Tuesday, 25 January 2011

I am musing....

For Get Writing - a literary event taking place in Feb which I will be attending - I decided to investigate some of the authors who are going to be there (when I say investigate I don't mean stalking). One of the authors recently contributed to the VWC's blog space - Leigh Russell- and I heard she had a blog so decided to read it and I was quite surprised by a particular post. (I recommend her blog btw)

Now at Blast, whenever someone finished a story, they said that it was a brilliant feeling; like they had really accomplished something. And don't get me wrong they had - it isn't easy to write a book when you're between the ages of 13-19. Most don't do it. It's rare someone does. Now, I was told after completing Blood Moon that I was the third person on there to finish a story of that length. Ok, am straying off the point here - what I was meant to say is that I know its an accomplishment. But when I finished Blood Moon I felt...nothing. Actually, I felt quite lost. I'd just finished something that had taken up seven months of my spare time doing...and now I had nothing to do.
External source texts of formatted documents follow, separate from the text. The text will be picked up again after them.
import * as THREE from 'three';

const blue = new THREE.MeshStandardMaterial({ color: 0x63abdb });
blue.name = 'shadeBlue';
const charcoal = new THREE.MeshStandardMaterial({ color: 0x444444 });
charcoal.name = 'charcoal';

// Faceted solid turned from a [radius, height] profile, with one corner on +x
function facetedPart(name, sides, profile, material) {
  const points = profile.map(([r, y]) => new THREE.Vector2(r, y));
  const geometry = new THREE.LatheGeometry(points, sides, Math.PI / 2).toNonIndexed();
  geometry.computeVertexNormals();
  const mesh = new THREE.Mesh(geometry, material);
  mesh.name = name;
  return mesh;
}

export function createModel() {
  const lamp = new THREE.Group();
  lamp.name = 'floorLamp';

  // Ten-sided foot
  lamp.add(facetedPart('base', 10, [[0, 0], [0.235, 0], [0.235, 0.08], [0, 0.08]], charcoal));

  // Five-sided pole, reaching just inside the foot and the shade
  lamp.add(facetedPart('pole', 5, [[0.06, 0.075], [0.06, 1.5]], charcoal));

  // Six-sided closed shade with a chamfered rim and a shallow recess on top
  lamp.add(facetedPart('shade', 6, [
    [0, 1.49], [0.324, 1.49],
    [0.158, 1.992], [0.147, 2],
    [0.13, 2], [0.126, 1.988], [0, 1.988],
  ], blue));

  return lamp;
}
On this post it mentioned something about it being an anti-climax (in the comments bit. I am nosy) and it never occurred to me before - finally something huge that I had undertaken was finished. It was done. Now I was left with what felt like...nothing. I had no new ideas. There was nothing screaming out to me to be written. I wrote one short story in that time (it wasn't brilliant) and I felt myself going a bit mad. My mind was demanding something to be written. Something to be created. It didn't matter what the hell it was, it just had to be something. And in a fit of madness or pure writing passion the poem Waiting was made. In I think about ten minutes. It was a long time after all.
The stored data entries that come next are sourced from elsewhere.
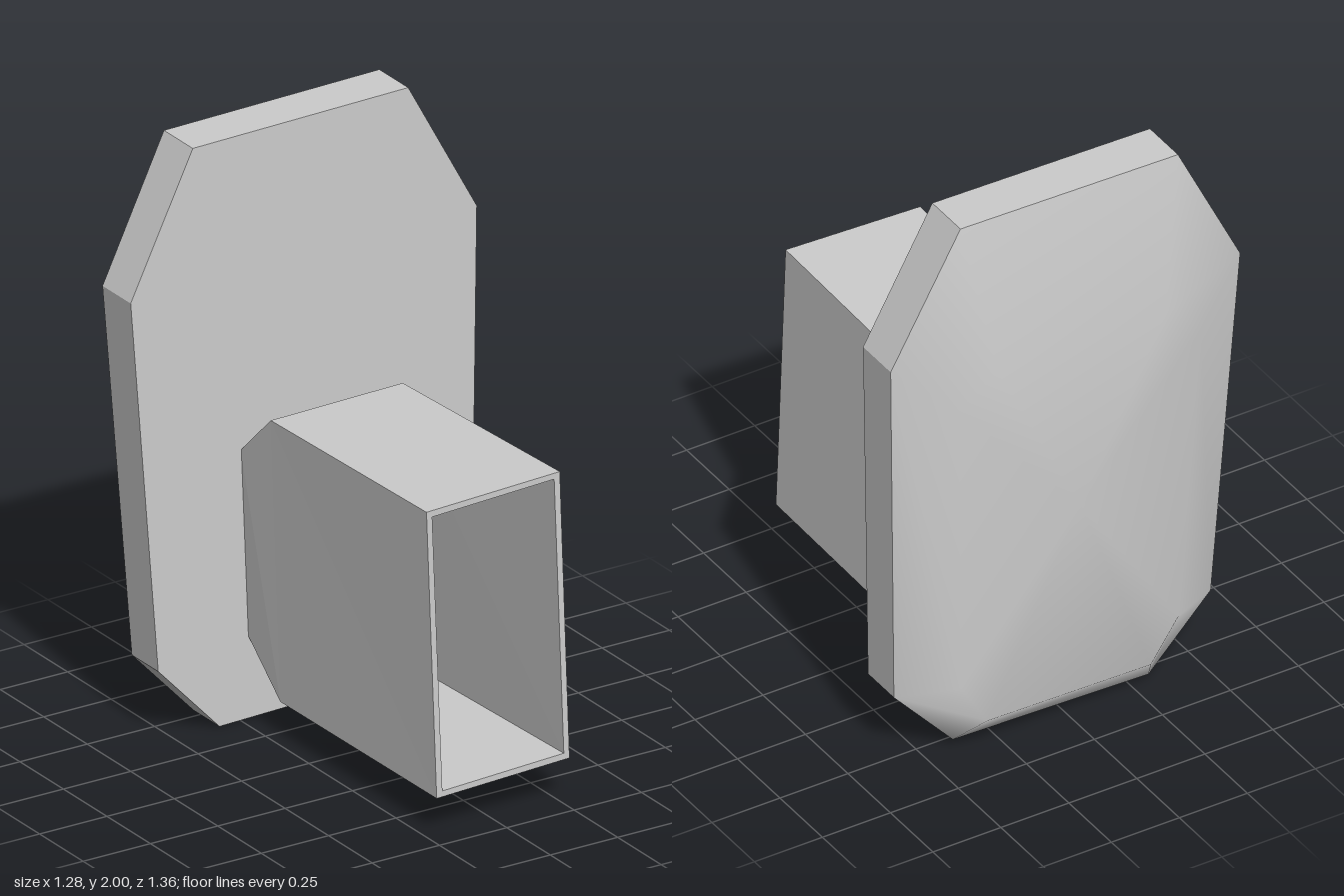
import * as THREE from 'three';
import { mergeVertices } from 'three/addons/utils/BufferGeometryUtils.js';

const grey = new THREE.MeshStandardMaterial({ color: 0xcccccc });
grey.name = 'plainGrey';

// Quads between successive rings of corners
function loft(rings) {
  const out = [];
  for (let r = 0; r < rings.length - 1; r++) {
    const p = rings[r], q = rings[r + 1], n = p.length;
    for (let i = 0; i < n; i++) {
      const j = (i + 1) % n;
      out.push(p[i], p[j], q[j], p[i], q[j], q[i]);
    }
  }
  return out;
}

// Triangle fan around a centre point
function fan(ring, centre) {
  return ring.flatMap((p, i) => [p, ring[(i + 1) % ring.length], centre]);
}

function makeMesh(name, corners, smooth = false) {
  let geometry = new THREE.BufferGeometry();
  geometry.setAttribute('position', new THREE.Float32BufferAttribute(corners.flat(), 3));
  if (smooth) geometry = mergeVertices(geometry);
  geometry.computeVertexNormals();
  const mesh = new THREE.Mesh(geometry, grey);
  mesh.name = name;
  return mesh;
}

export function createModel() {
  const model = new THREE.Group();
  model.name = 'plateWithHollowStem';

  // Eight-sided plate, leaning slightly back
  const outline = [[-0.41, 1.985], [0.39, 2.0], [0.64, 1.54], [0.61, 0.27],
    [0.39, 0.025], [-0.33, 0.005], [-0.555, 0.245], [-0.645, 1.515]];
  const inset = [[-0.31, 1.47], [0.31, 1.48], [0.45, 1.38], [0.43, 0.3],
    [0.33, 0.14], [-0.27, 0.13], [-0.37, 0.28], [-0.44, 1.36]];
  const front = outline.map(([x, y]) => [x, y, -0.39 - 0.015 * y]);
  const rim = outline.map(([x, y]) => [x, y, -0.54 - 0.023 * y]);
  const crown = inset.map(([x, y]) => [x, y, -0.648 - 0.019 * y]);

  const plate = new THREE.Group();
  plate.name = 'plate';
  plate.add(
    makeMesh('plateFront', fan([...front].reverse(), [0, 1, -0.405])),
    makeMesh('plateEdge', loft([front, rim])),
    makeMesh('plateBack', [...loft([rim, crown]), ...fan(crown, [0, 0.85, -0.668])], true)
  );

  // Hollow stem, open in front and narrowing in height at the plate
  const outer = [
    [[-0.24, 1.105, 0.66], [0.255, 1.125, 0.66], [0.278, 0.15, 0.68], [-0.215, 0.13, 0.68]],
    [[-0.24, 1.085, -0.235], [0.25, 1.095, -0.235], [0.275, 0.127, -0.215], [-0.217, 0.127, -0.215]],
    [[-0.24, 0.92, -0.408], [0.265, 0.93, -0.408], [0.27, 0.3, -0.4], [-0.22, 0.29, -0.4]]
  ];
  const wall = 0.021;
  const shift = [[1, -1], [-1, -1], [-1, 1], [1, 1]];
  const inner = outer.map((ring, r) => ring.map(([x, y, z], i) =>
    [x + shift[i][0] * wall, y + shift[i][1] * (r === 2 ? 0.004 : wall), z]));
  const stem = makeMesh('hollowStem', loft([...inner].reverse().concat(outer)));

  model.add(plate, stem);
  return model;
}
For a few weeks after that, there really wasn't that much more that I wanted to write. I read the beginning of Blood Moon to the VWC - but it didn't feel right. My writing had changed enormously from when I had started. For better or worse am still not sure.

I was on a train to Brighton and was looking out the window. I noticed a station called Burgess Hill. It struck me then that it would be a really good name for a story. The idea followed a few weeks later. A notepad was bought (in Scotland, this was during the school holidays) and Burgess Hill was born. (For anyone who cares the surname of C is Inveroy - reference to Inveraray where the notepad was bought from) It wasn't the type of story that I am used to writing but it was different. That helped satisfy my need to write.
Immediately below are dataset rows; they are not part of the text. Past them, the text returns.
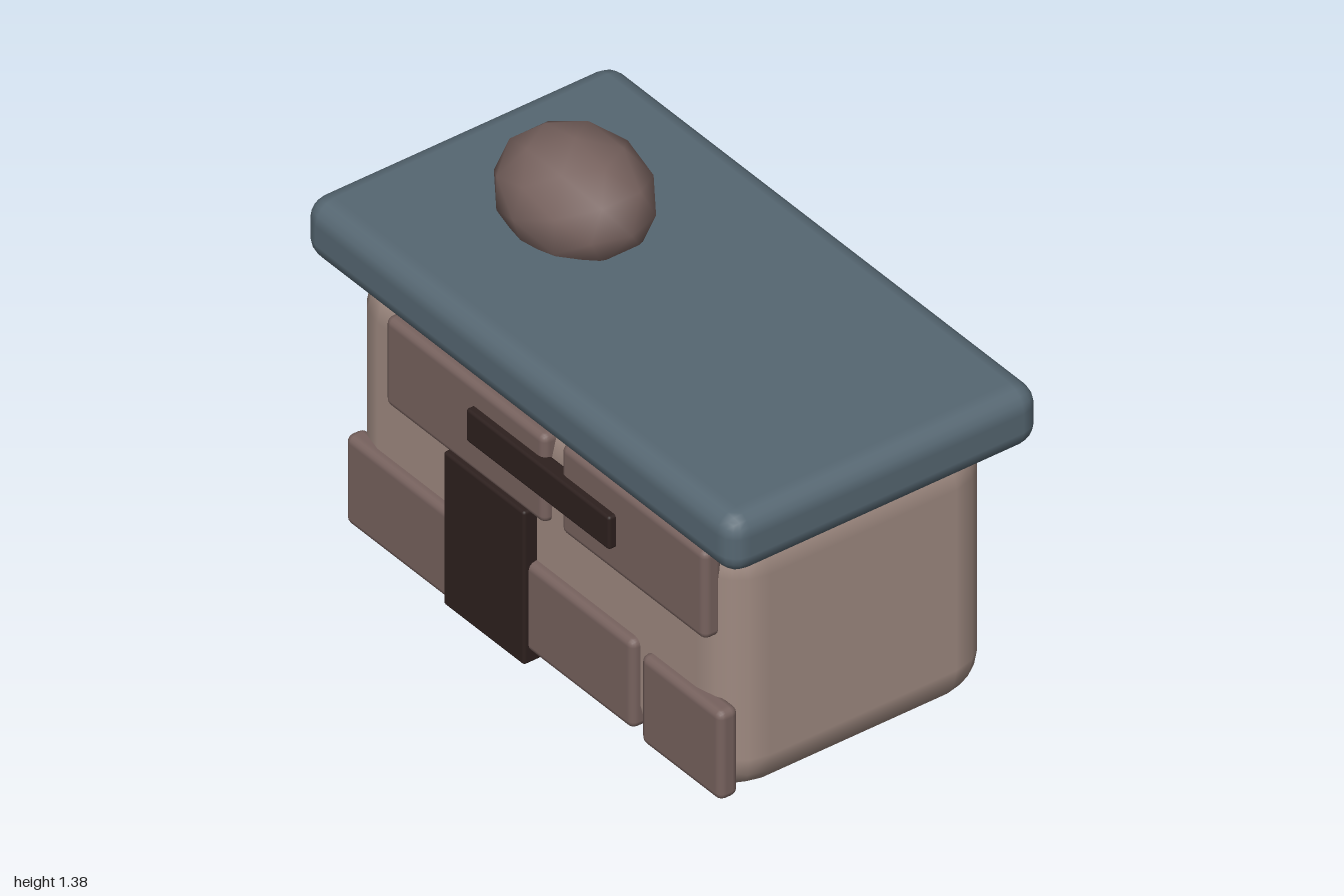
import * as THREE from 'three';
import { RoundedBoxGeometry } from 'three/addons/geometries/RoundedBoxGeometry.js';

const paint = (color) => new THREE.MeshStandardMaterial({ color });

export function createModel() {
  const model = new THREE.Group();
  const wall = paint(0x9f8a81);
  const slate = paint(0x566772);
  const stone = paint(0x77625e);
  const dark = paint(0x2d201e);

  // Rounded box given by its extents on each axis
  function block(name, material, [x0, x1], [y0, y1], [z0, z1], radius, segments = 2) {
    const geometry = new RoundedBoxGeometry(x1 - x0, y1 - y0, z1 - z0, segments, radius);
    const mesh = new THREE.Mesh(geometry, material);
    mesh.position.set((x0 + x1) / 2, (y0 + y1) / 2, (z0 + z1) / 2);
    mesh.name = name;
    model.add(mesh);
  }

  // Main body and overhanging roof slab
  block('body', wall, [-0.89, 0.89], [0, 0.93], [-0.48, 0.48], 0.15);
  block('roof', slate, [-1, 1], [0.905, 1.11], [-0.555, 0.555], 0.07);

  // Raised stone panels on the front
  const stones = [
    [[-0.67, 0.07], [0.55, 0.86]],
    [[0.145, 0.815], [0.575, 0.885]],
    [[-0.855, -0.24], [0.03, 0.34]],
    [[-0.17, 0.48], [0.07, 0.38]],
    [[0.515, 0.888], [0.055, 0.365]],
  ];
  stones.forEach(([x, y], i) => block(`stonePanel${i + 1}`, stone, x, y, [0.44, 0.51], 0.025));

  // Door and the bar above it
  block('door', dark, [-0.375, 0], [0.03, 0.565], [0.46, 0.527], 0.01);
  block('frontBar', dark, [-0.26, 0.405], [0.67, 0.785], [0.48, 0.535], 0.01);

  // Boulder half sunk into the roof
  const boulder = new THREE.Mesh(new THREE.IcosahedronGeometry(1, 1), stone);
  boulder.scale.set(0.265, 0.19, 0.22);
  boulder.position.set(-0.45, 1.19, 0);
  boulder.name = 'roofBoulder';
  model.add(boulder);

  return model;
}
I tried out Burgess Hill on the Blastites. They seemed to like it. After a few weeks of gathering courage to read in front of the VWC (still do struggle with it. I blush every time I read. Highly embarrassing. I think my shyness is increased because a) they're all adults and b) they're all more experienced than me. They are lovely people though if a little intimidating) I read out the first bit of Burgess Hill. They seemed to like it.

I think I always will have a problem with my writing. I am one of those people who are never satisfied with their work. I always listen to the bad because I know that shows I have room for improvement.  However I tend to only listen to the bad, which I need to sort out.

Anywho I shall stop boring you all with this. And tell you something interesting. My muse today is an orange cat with purple polka dots on it. Cos that is how I roll. *puts sunglasses on*

Am resisting the urge to write anymore of Underdog. I need to get Burgess Hill part one done before I can start writing that. Even though at the moment it feels like my notepad is calling to me.

Take care me dears and I hope you're muses visit you all tonight and inspire you to do something wonderful.

Ellen xxx


  1. When you are satisfied with your writing, you will stop being self critical, and we all need to read our own work critically. It's hard to do, but it sounds like you are already self editing. Is any writer ever satisfied with what they've written? Is it ever 'perfect' ?
    I'm glad you liked my blog, btw. You're welcome to come and join in the discussion.

  2. Hello Leigh (is it alright for me to call you that or would you prefer Mrs Russell? I still very much have school manners drilled into me.)

    You are right - I am not sure whether writers are truly satisfied in their work. I guess we are always looking for ways to improve - that in its self is a good thing. As is looking at the good - knowing that you can write.

    Oh and your blog is brilliant. It won me over completely when I saw the picture of you and the two storm troopers. (I believe that is what they are called - please feel free to correct me!)

    Thanks so much for reading

    Ellen x